Ironic that Bart Blatstein, one of Philadelphia’s best-known developers, is the shooter.
His ammunition: The Playground, a half-million-square-foot live-music complex that opens to the public Friday on the ashes of the former Pier Shops at Caesars.
Not merely a man of means, Bart Blatstein is also a man who makes things happen when he says…
“It’s Willy Wonka,” said Bryan Dilworth, of Bonfire, the firm booking acts for The Playground’s six music venues.
The Playground’s main corridor, T-Street, is Blatstein’s nod to legendary down-South party strips, such as Bourbon Street in New Orleans and Beale Street in Memphis. It’s flanked by five thematically distinct bars — a deerskinned western saloon with mechanical bull, a speakeasy with clean, Art Deco lines. Each will have live music daily and food curated by chef Jose Garces.
Booking acts for The Playground has been “a little bit like driving a car in a field,” Dilworth, who also books the Electric Factory in Philadelphia, said Tuesday as workers stationed furniture at Bluey, T-Street’s Irish pub. “You can’t really hit anything. I get to go as fast as I want.”

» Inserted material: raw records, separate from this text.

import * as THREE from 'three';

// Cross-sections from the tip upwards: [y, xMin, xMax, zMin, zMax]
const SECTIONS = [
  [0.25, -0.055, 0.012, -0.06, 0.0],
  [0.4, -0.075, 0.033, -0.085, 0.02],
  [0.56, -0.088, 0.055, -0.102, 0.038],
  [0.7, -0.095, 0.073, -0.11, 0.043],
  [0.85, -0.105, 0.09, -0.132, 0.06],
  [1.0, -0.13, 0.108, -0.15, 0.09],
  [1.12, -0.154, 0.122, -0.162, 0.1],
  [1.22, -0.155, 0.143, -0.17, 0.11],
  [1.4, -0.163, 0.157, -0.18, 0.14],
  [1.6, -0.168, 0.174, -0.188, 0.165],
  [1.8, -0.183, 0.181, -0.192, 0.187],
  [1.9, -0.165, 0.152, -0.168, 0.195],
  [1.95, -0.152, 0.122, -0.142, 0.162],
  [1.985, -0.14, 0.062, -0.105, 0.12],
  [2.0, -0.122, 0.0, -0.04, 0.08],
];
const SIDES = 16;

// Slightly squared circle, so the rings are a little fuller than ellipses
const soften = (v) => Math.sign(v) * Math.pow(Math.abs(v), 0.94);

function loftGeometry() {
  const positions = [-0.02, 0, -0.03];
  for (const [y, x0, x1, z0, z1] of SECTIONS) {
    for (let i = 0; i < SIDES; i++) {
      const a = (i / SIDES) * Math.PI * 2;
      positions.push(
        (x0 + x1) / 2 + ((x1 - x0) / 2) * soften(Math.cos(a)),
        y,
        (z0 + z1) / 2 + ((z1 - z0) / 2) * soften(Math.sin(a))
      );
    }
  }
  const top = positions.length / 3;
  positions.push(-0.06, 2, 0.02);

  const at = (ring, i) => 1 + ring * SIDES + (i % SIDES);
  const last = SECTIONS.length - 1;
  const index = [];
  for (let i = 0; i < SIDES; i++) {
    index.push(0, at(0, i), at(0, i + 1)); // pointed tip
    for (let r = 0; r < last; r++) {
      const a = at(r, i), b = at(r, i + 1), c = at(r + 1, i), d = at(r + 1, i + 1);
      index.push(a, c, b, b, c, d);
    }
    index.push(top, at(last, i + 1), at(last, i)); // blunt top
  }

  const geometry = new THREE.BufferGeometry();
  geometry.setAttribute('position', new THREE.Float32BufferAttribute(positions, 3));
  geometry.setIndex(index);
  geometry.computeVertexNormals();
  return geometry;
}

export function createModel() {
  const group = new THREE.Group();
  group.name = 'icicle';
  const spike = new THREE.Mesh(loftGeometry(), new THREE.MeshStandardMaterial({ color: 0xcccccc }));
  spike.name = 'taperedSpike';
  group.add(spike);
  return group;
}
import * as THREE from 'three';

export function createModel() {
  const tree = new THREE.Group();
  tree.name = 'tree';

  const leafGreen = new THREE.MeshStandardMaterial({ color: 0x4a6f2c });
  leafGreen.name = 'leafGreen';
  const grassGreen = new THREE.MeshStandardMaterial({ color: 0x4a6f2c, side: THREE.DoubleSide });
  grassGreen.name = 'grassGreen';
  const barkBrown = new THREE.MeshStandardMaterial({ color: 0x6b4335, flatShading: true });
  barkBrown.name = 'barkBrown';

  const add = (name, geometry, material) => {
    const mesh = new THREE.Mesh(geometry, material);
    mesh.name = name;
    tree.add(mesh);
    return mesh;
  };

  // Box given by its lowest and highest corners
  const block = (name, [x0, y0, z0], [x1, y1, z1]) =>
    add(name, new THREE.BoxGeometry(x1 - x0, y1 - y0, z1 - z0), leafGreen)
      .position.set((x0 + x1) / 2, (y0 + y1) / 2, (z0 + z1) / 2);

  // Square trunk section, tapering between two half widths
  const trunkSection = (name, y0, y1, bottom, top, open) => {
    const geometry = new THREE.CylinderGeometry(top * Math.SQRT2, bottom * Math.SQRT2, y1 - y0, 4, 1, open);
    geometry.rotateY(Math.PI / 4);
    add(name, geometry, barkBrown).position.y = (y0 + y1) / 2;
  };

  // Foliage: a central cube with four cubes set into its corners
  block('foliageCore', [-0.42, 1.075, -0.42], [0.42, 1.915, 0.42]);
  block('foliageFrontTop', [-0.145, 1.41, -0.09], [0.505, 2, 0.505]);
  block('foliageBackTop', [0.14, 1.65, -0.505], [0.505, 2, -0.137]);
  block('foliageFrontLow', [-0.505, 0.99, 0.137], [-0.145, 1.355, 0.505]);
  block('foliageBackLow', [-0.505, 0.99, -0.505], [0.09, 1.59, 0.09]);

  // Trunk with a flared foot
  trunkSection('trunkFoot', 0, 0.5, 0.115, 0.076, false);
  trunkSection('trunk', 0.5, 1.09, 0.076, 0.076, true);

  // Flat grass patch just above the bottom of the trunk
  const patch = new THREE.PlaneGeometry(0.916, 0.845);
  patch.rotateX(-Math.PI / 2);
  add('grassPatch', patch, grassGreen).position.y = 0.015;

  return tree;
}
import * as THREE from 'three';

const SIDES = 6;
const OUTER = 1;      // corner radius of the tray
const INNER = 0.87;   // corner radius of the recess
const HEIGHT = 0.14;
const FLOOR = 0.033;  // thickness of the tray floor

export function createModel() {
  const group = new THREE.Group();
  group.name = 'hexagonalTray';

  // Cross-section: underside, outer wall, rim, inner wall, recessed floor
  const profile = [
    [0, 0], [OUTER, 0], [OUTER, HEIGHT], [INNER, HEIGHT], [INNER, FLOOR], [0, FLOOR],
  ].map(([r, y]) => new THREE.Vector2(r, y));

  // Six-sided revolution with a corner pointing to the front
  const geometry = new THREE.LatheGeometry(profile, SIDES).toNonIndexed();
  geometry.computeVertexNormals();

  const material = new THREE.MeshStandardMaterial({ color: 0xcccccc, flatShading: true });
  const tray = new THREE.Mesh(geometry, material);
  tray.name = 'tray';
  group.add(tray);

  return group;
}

T-Street gives way to 39 North — a 13,500-square-foot concert space that juts out over the Atlantic Ocean.
Concerts won’t be the only thing to be held at The Playground in Atlantic City this summer.
Paul Steelman, the architect who partnered with Blatstein on The Playground, said he installed glass walls to “blur the lines between the outside and the inside” and expose “some of the most gorgeous vistas in the world.”
Steelman compared the space to the great Asian “hawker streets” that formed organically and, in the process, took on their own inimitable character, such as those in Kuala Lumpur or Lan Kwai Fong, the entertainment enclave in Hong Kong.
“Some of the greatest spaces in the world are not planned by architects,” said Steelman. “That’s what used to happen in Atlantic City. ... It had this unique, home-cooking feel, and I think at the end of the day, The Playground ... will have that.”